[Your goal] Using the listing below, work out how many lines include the word "radius". Only the number is to be given.

[Dataset records]

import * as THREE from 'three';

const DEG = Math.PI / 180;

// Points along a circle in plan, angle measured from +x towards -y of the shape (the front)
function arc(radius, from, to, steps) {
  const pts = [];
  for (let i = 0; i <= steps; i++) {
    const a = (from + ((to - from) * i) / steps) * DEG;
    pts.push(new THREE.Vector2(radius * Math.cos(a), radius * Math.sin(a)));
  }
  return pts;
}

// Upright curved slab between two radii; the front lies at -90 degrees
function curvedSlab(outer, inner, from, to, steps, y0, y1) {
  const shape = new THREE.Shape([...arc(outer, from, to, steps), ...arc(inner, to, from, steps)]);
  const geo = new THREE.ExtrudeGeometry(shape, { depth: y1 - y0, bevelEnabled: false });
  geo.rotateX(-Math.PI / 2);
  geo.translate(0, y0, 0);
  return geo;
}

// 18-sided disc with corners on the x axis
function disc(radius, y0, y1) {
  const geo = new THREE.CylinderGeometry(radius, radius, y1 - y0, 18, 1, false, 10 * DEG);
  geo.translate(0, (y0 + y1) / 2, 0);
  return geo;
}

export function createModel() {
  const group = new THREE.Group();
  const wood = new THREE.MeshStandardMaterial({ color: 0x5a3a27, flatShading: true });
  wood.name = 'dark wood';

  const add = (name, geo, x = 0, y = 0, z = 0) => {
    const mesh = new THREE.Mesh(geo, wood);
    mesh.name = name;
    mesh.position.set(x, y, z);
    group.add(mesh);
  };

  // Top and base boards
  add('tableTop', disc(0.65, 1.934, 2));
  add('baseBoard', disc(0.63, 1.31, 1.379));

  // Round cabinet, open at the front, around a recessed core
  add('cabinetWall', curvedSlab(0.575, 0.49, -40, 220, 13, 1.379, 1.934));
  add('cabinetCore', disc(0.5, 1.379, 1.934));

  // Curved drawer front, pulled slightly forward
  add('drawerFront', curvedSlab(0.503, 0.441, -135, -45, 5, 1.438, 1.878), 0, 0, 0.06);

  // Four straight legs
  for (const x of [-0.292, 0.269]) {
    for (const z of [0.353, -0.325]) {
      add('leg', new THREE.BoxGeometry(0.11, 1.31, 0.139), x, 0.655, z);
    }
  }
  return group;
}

[Answer to this problem] 4